In true Jessica Fletcher tradition, the community expects Kate to solve the mystery by asking questions as she goes about her vet business. The romantic element is complicated by her police officer friend going back to his former girlfriend and the visit of her college boyfriend, on sabbatical from his anthropology dig in Africa. He’s matured into quite the dashing man, but her feelings are conflicted.

Talking to family, teachers, and classmates of the murdered Flynn, she gets an idea of his character. Her strategy is to cast a wide net and narrow it by learning more about his milieu and then about that final day when he left, only to be murdered.

I was disappointed by Chained. While the mystery is basically fair in that we get the clues as Turner does and none are hidden from us, the resolution is through revelation, not reasoning. Someone feels threatened by Kate’s investigation and cracks, exposing everything. That’s never as satisfying as the detective figuring it out.

That would not be enough to disappoint me, though. For me, the biggest problem is how flat the characters feel. Frankly, the book feels workshopped, with characters developed in writing software. They aren’t interesting. Of course, Luke’s girlfriend is a mercenary Barbie whose no better than she should be. Of course, the stepdad is abusive. Of course, her assistant is hyper-competent, ready to do a style makeover or muck about with a muskrat. Kidding, no muskrats were harmed in the writing of this mystery. Even the “write what you know” veterinary medicine feels more like a public service announcement than reality.

Here’s the thing. This is not a bad mystery. It’s fair. It’s competent. It’s just not as good as it should be. The foundation is there for a great series, but Brady needs to free herself from conventions and stereotypes. If Luke’s love interest could have been a charming, fun, and woman-friendly woman, that would have been interesting. As it is, she is banal because she is completely typecast as the romantic competition of a dime novel, catty, oversexed, grasping, and materialistic. There’s also the eccentric, the recluse, the mad mountain man, the grifting realtor, and so on. Brady has the foundations for a good series, but she needs to be more surprising.

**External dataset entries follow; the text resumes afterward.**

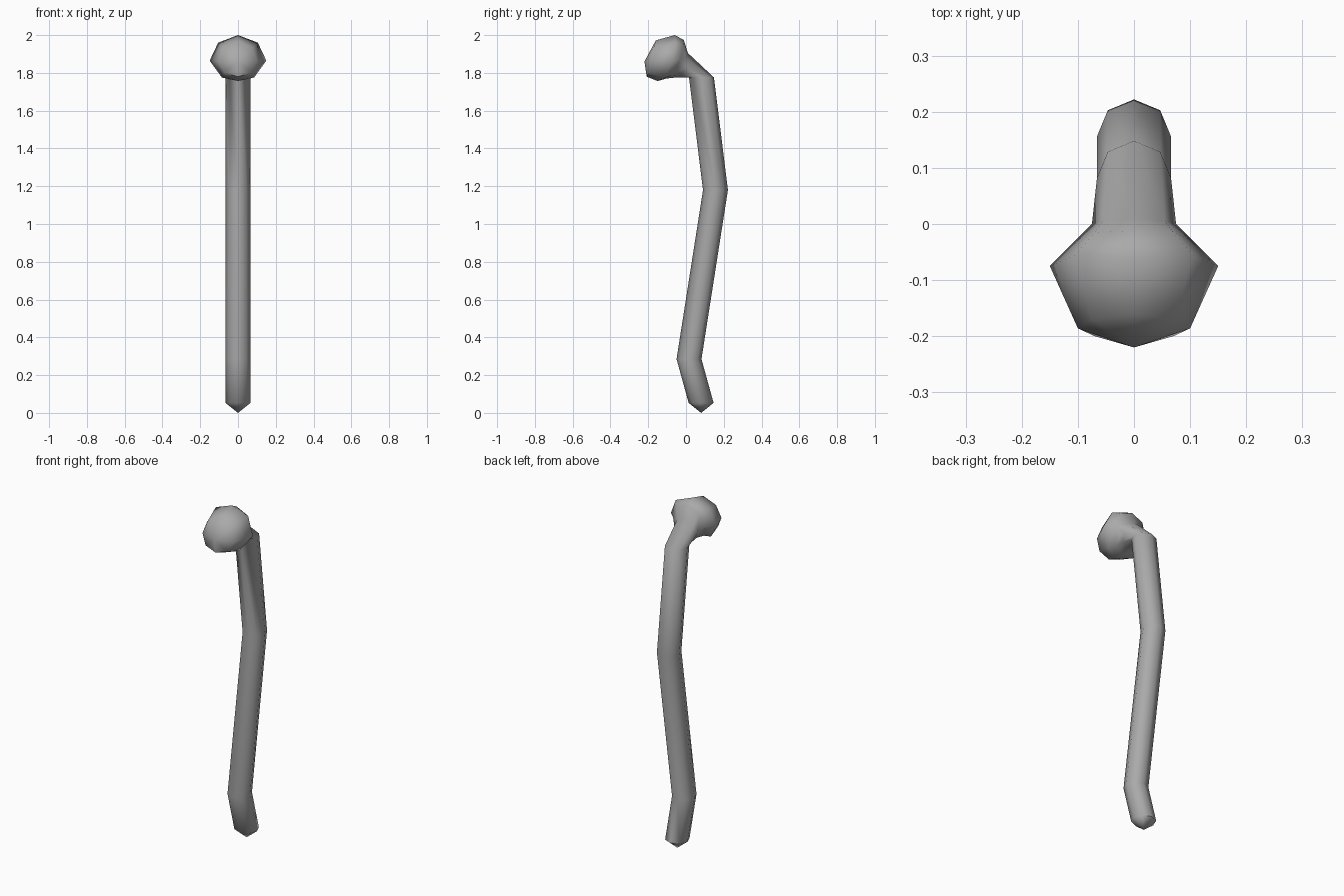
import bpy, bmesh, math

if "Cube" in bpy.data.objects:
    bpy.data.objects.remove(bpy.data.objects["Cube"])

gray = bpy.data.materials.new("plain gray")
gray.diffuse_color = (0.4, 0.4, 0.4, 1)
gray.use_nodes = True
gray.node_tree.nodes["Principled BSDF"].inputs["Base Color"].default_value = gray.diffuse_color


def level_ring(y, z, r=0.066):
    """Half of an eight sided horizontal ring, from back to front."""
    return [(r * math.sin(a), y + r * math.cos(a), z)
            for a in (i * math.pi / 4 for i in range(5))]


def loft(name, start, halves, end):
    """Skin mirrored half rings, closed with a point at each end given."""
    bm = bmesh.new()
    rings = []
    for half in halves:
        full = half + [(-x, y, z) for x, y, z in reversed(half[1:-1])]
        rings.append([bm.verts.new(p) for p in full])
    n = len(rings[0])
    for a, b in zip(rings, rings[1:]):
        for i in range(n):
            j = (i + 1) % n
            bm.faces.new((a[i], a[j], b[j], b[i]))
    for tip, ring in ((start, rings[0]), (end, rings[-1])):
        v = bm.verts.new(tip)
        for i in range(n):
            bm.faces.new((v, ring[i], ring[(i + 1) % n]))
    bmesh.ops.recalc_face_normals(bm, faces=bm.faces)
    mesh = bpy.data.meshes.new(name)
    bm.to_mesh(mesh)
    bm.free()
    mesh.materials.append(gray)
    ob = bpy.data.objects.new(name, mesh)
    bpy.context.collection.objects.link(ob)
    bpy.ops.object.select_all(action='DESELECT')
    ob.select_set(True)
    bpy.context.view_layer.objects.active = ob
    bpy.ops.object.shade_smooth_by_angle(angle=math.radians(60))


# Bent shaft
shaft = [level_ring(0.08, 0.053), level_ring(0.016, 0.285),
         level_ring(0.156, 1.18), level_ring(0.082, 1.776)]

# Neck leaning forward into the knob
neck = [[(0, 0.01, 1.905), (0.055, 0.005, 1.88), (0.075, 0, 1.83),
         (0.05, -0.03, 1.79), (0, -0.06, 1.775)]]

# Faceted knob, from back to front
knob = [
    [(0, -0.012, 1.975), (0.07, -0.015, 1.945), (0.105, -0.03, 1.87),
     (0.06, -0.08, 1.785), (0, -0.105, 1.77)],
    [(0, -0.06, 2.0), (0.105, -0.055, 1.96), (0.15, -0.075, 1.865),
     (0.085, -0.11, 1.775), (0, -0.15, 1.757)],
    [(0, -0.16, 1.972), (0.075, -0.17, 1.935), (0.1, -0.186, 1.86),
     (0.07, -0.2, 1.80), (0, -0.208, 1.78)],
]

loft("walking_stick", (0, 0.08, 0), shaft + neck + knob, (0, -0.22, 1.86))
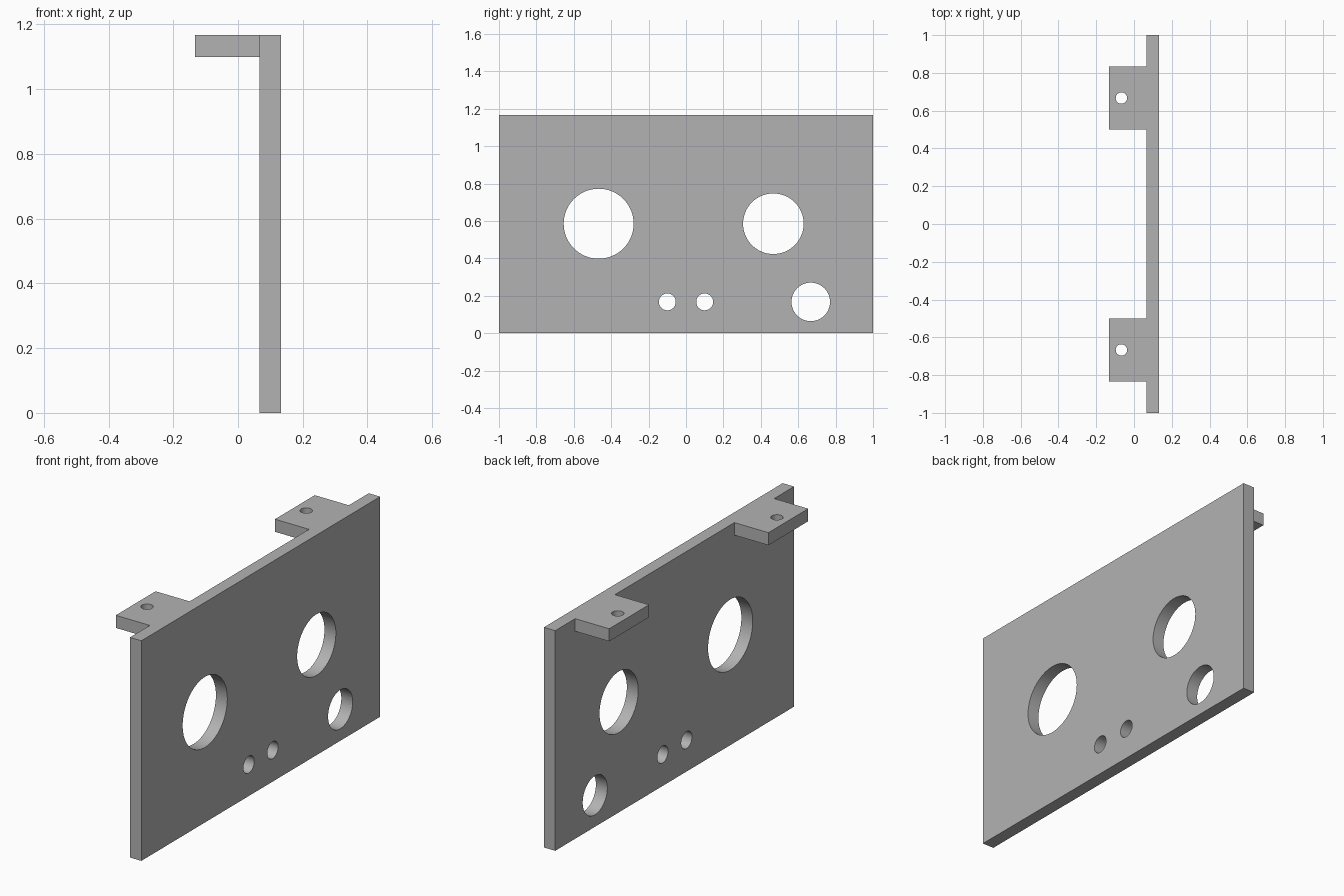
import bpy
import math

cube = bpy.data.objects.get("Cube")
if cube:
    bpy.data.objects.remove(cube, do_unlink=True)

grey = bpy.data.materials.new("plain_grey")
grey.use_nodes = True
colour = (0.45, 0.45, 0.45, 1)
grey.diffuse_color = colour
grey.node_tree.nodes["Principled BSDF"].inputs["Base Color"].default_value = colour

THICK, HEIGHT = 0.0667, 1.1667
PLATE_X = 0.1


def box(name, centre, size):
    bpy.ops.mesh.primitive_cube_add(size=1, location=centre)
    ob = bpy.context.object
    ob.name = name
    ob.scale = size
    bpy.ops.object.transform_apply(location=True, rotation=False, scale=True)
    ob.data.materials.append(grey)
    return ob


def drill(name, centre, radius, rotation=(0, 0, 0)):
    bpy.ops.mesh.primitive_cylinder_add(vertices=64, radius=radius, depth=0.2,
                                        location=centre, rotation=rotation)
    ob = bpy.context.object
    ob.name = name
    ob.data.materials.append(grey)
    return ob


def combine(target, other, operation):
    """Apply a boolean and discard the helper."""
    mod = target.modifiers.new("boolean", 'BOOLEAN')
    mod.operation = operation
    mod.solver = 'EXACT'
    mod.object = other
    bpy.context.view_layer.objects.active = target
    bpy.ops.object.modifier_apply(modifier=mod.name)
    bpy.data.objects.remove(other, do_unlink=True)


# Upright panel
panel = box("mounting_panel", (PLATE_X, 0, HEIGHT / 2), (THICK, 2, HEIGHT))

# Two drilled tabs along the top edge, sunk into the panel and fused with it
for side in (-1, 1):
    y = side * 0.6667
    tab = box("tab", (-0.0167, y, HEIGHT - THICK / 2), (0.2333, 0.3333, THICK))
    combine(panel, tab, 'UNION')
    combine(panel, drill("screw_hole", (-0.0667, y, HEIGHT), 0.03), 'DIFFERENCE')

# Round openings through the panel: y, z, radius
openings = [(-0.467, 0.585, 0.187), (0.467, 0.585, 0.162), (0.667, 0.167, 0.103),
            (-0.1, 0.167, 0.045), (0.1, 0.167, 0.045)]
for y, z, radius in openings:
    cutter = drill("opening", (PLATE_X, y, z), radius, (0, math.pi / 2, 0))
    combine(panel, cutter, 'DIFFERENCE')

# Smooth hole walls with crisp edges
bpy.ops.object.select_all(action='DESELECT')
panel.select_set(True)
bpy.context.view_layer.objects.active = panel
bpy.ops.object.shade_smooth_by_angle(angle=math.radians(30))
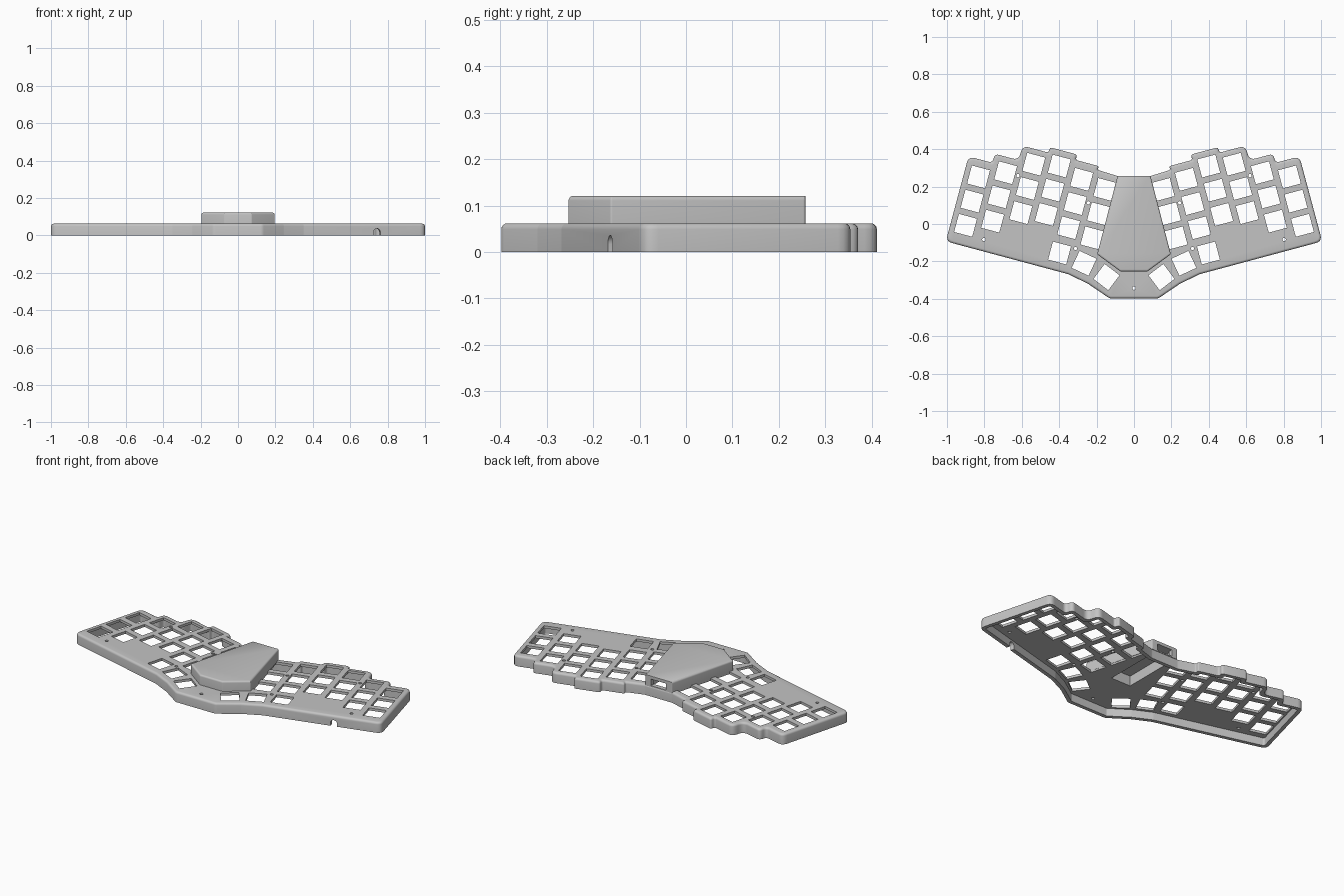
import bpy, bmesh, math
from mathutils import Vector, Matrix

if "Cube" in bpy.data.objects:
    bpy.data.objects.remove(bpy.data.objects["Cube"])

grey = bpy.data.materials.new("matte grey")
grey.use_nodes = True
grey.diffuse_color = (0.55, 0.55, 0.55, 1)
grey.node_tree.nodes["Principled BSDF"].inputs["Base Color"].default_value = (0.55, 0.55, 0.55, 1)

TILT = math.radians(15)
PITCH, KEY = 0.134, 0.1
WALL, DECK, TOP = 0.022, 0.062, 0.121
UNDER = DECK - 0.015


def tilted(u, v):
    """Point in the tilted frame of the left key field."""
    return Vector((u * math.cos(TILT) - v * math.sin(TILT),
                   u * math.sin(TILT) + v * math.cos(TILT)))


def mirrored(half):
    """Close a clockwise right-to-front half outline across x = 0."""
    return half + [Vector((-p.x, p.y)) for p in reversed(half)]


def ring(pts, inset, radius, z, segs=5):
    """Inset a clockwise outline and round its corners."""
    n, moved, out = len(pts), [], []
    for i, p in enumerate(pts):
        a = (p - pts[i - 1]).normalized()
        b = (pts[(i + 1) % n] - p).normalized()
        na, nb = Vector((a.y, -a.x)), Vector((b.y, -b.x))
        moved.append(p + (na + nb) * inset / (1 + na.dot(nb)))
    for i, p in enumerate(moved):
        a, b = moved[i - 1] - p, moved[(i + 1) % n] - p
        convex = a.x * b.y - a.y * b.x > 0
        r = max(0.002, radius - inset if convex else radius + inset)
        cut = min(r / math.tan(a.angle(b) / 2), 0.46 * a.length, 0.46 * b.length)
        start, end = p + a.normalized() * cut, p + b.normalized() * cut
        for k in range(segs + 1):
            t = k / segs
            q = start * (1 - t) ** 2 + p * 2 * t * (1 - t) + end * t * t
            out.append(Vector((q.x, q.y, z)))
    return out


def rounded_top(pts, radius, base, top, fillet, steps=4):
    """Rings of a prism with a filleted upper edge."""
    rings = [ring(pts, 0, radius, base)]
    for k in range(steps + 1):
        a = math.pi / 2 * k / steps
        rings.append(ring(pts, fillet * (1 - math.cos(a)), radius,
                          top - fillet * (1 - math.sin(a))))
    return rings


def skin(bm, rings, skip=()):
    """Join rings with quads, leaving out (ring, edge) pairs in skip."""
    loops = [[bm.verts.new(p) for p in r] for r in rings]
    n = len(loops[0])
    for k in range(len(loops) - 1):
        for i in range(n):
            if (k, i) not in skip:
                j = (i + 1) % n
                bm.faces.new((loops[k][i], loops[k][j], loops[k + 1][j], loops[k + 1][i]))
    return loops


def loop_edges(bm, loop):
    return [bm.edges.get((loop[i - 1], loop[i])) for i in range(len(loop))]


def finish(name, bm):
    bmesh.ops.recalc_face_normals(bm, faces=bm.faces)
    mesh = bpy.data.meshes.new(name)
    bm.to_mesh(mesh)
    bm.free()
    obj = bpy.data.objects.new(name, mesh)
    bpy.context.collection.objects.link(obj)
    mesh.materials.append(grey)
    return obj


def box(name, low, high):
    low, high = Vector(low), Vector(high)
    bm = bmesh.new()
    bmesh.ops.create_cube(bm, size=1, matrix=Matrix.Translation((low + high) / 2)
                          @ Matrix.Diagonal((*(high - low), 1)))
    return finish(name, bm)


def polygon(centre, radius, sides, angle):
    return [Vector((centre[0] + radius * math.cos(angle + k * math.tau / sides),
                    centre[1] + radius * math.sin(angle + k * math.tau / sides)))
            for k in range(sides)]


# Case outline: staggered column tops, slanted sides, stepped thumb edge
half = [Vector((0.09, 0.257))]
half += [tilted(u, v) for u, v in (
    (0.262, 0.229), (0.262, 0.25), (0.39, 0.25), (0.39, 0.28), (0.54, 0.28),
    (0.54, 0.25), (0.684, 0.25), (0.684, 0.17), (0.816, 0.17), (0.816, 0.12),
    (0.948, 0.12), (0.948, -0.35), (0.27, -0.35))]
half += [Vector((0.245, -0.32)), Vector((0.13, -0.398))]
outline = mirrored(half)

# Switch openings: six columns of three, plus three thumb keys, on both sides
keys = [(tilted(0.198 + PITCH * c, v - PITCH * row), TILT)
        for c, v in enumerate((0.138, 0.158, 0.196, 0.17, 0.087, 0.028)) for row in range(3)]
keys += [(Vector((x, y)), math.radians(a)) for x, y, a in
         ((0.398, -0.155, 15), (0.267, -0.21, 25), (0.147, -0.284, 37))]
holes = [polygon((s * p.x, p.y), KEY / math.sqrt(2), 4, s * a + math.pi / 4)
         for p, a in keys for s in (1, -1)]

# Screw holes
for u, v in ((0.754, -0.288), (0.666, 0.089), (0.265, 0.046), (0.268, -0.208)):
    p = tilted(u, v)
    holes += [polygon((s * p.x, p.y), 0.009, 16, 0) for s in (1, -1)]
holes.append(polygon((0, -0.343), 0.009, 16, 0))

# Opening under the centre housing
POCKET, FRONT, BACK = 0.065, -0.11, 0.231
holes.append([Vector(c) for c in ((-POCKET, FRONT), (POCKET, FRONT), (POCKET, BACK), (-POCKET, BACK))])

# Case walls, open on the front left wall edge where the slot goes
bm = bmesh.new()
rings = [ring(outline, WALL, 0.035, UNDER), ring(outline, WALL, 0.035, 0)]
rings += rounded_top(outline, 0.035, 0, DECK, 0.013)
outer = rings[2]
count = len(outer)
i = max((k for k in range(count) if outer[k].x > 0),
        key=lambda k: (outer[(k + 1) % count] - outer[k]).length)
j = i + 1
loops = skin(bm, rings, skip=[(0, i), (1, i), (2, i)])

# Arched slot through that wall
along = (outer[j] - outer[i]).normalized()
inward = Vector((along.y, -along.x, 0))
spot = tilted(0.675, -0.35).to_3d()
R = 0.019
arch = [(-R, 0)] + [(-R * math.cos(math.pi * k / 10), 0.017 + R * math.sin(math.pi * k / 10))
                    for k in range(11)] + [(R, 0)]
arch_out, arch_in = [[bm.verts.new(spot + along * s + inward * d + Vector((0, 0, z)))
                      for s, z in arch] for d in (0, WALL)]
bm.faces.new([loops[2][i], *arch_out, loops[2][j], loops[3][j], loops[3][i]])
bm.faces.new([loops[1][i], *arch_in, loops[1][j], loops[0][j], loops[0][i]])
bm.faces.new((loops[1][i], arch_in[0], arch_out[0], loops[2][i]))
bm.faces.new((loops[1][j], arch_in[-1], arch_out[-1], loops[2][j]))
for k in range(len(arch) - 1):
    bm.faces.new((arch_in[k], arch_in[k + 1], arch_out[k + 1], arch_out[k]))

# Deck: upper and lower skins filled around the openings
low_edges, high_edges = loop_edges(bm, loops[0]), loop_edges(bm, loops[-1])
for h in holes:
    low, high = skin(bm, [[Vector((p.x, p.y, z)) for p in h] for z in (UNDER, DECK)])
    low_edges += loop_edges(bm, low)
    high_edges += loop_edges(bm, high)
for edges in (low_edges, high_edges):
    bmesh.ops.triangle_fill(bm, use_beauty=True, use_dissolve=False,
                            normal=(0, 0, 1), edges=edges)
case = finish("case", bm)

# Raised centre housing with a plain vertical back
hump = mirrored([Vector((0.088, 0.257)), Vector((0.197, -0.162)), Vector((0.073, -0.253))])
hump_rings = rounded_top(hump, 0.006, DECK - 0.005, TOP, 0.01)
for r in hump_rings:
    shift = 0.257 - max(p.y for p in r)
    for p in r:
        if p.y > 0.2:
            p.y += shift
bm = bmesh.new()
hump_loops = skin(bm, hump_rings)
bm.faces.new(hump_loops[0])
bm.faces.new(hump_loops[-1])
housing = finish("centre_housing", bm)

# Pocket and cable port in the housing
cutters = [box("pocket_cutter", (-POCKET, FRONT, 0), (POCKET, BACK, TOP - 0.014)),
           box("port_cutter", (-0.05, 0.2, DECK + 0.002), (0.05, 0.3, 0.103))]
bpy.context.view_layer.objects.active = housing
for c in cutters:
    mod = housing.modifiers.new("cut", 'BOOLEAN')
    mod.operation, mod.solver, mod.object = 'DIFFERENCE', 'EXACT', c
    bpy.ops.object.modifier_apply(modifier=mod.name)
    bpy.data.objects.remove(c)

# Smooth fillets, crisp edges
for obj in (case, housing):
    bpy.ops.object.select_all(action='DESELECT')
    obj.select_set(True)
    bpy.context.view_layer.objects.active = obj
    bpy.ops.object.shade_smooth_by_angle(angle=math.radians(35))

Chained is the third in the Kate Turner DVM series. I received an e-galley from the publisher through NetGalley.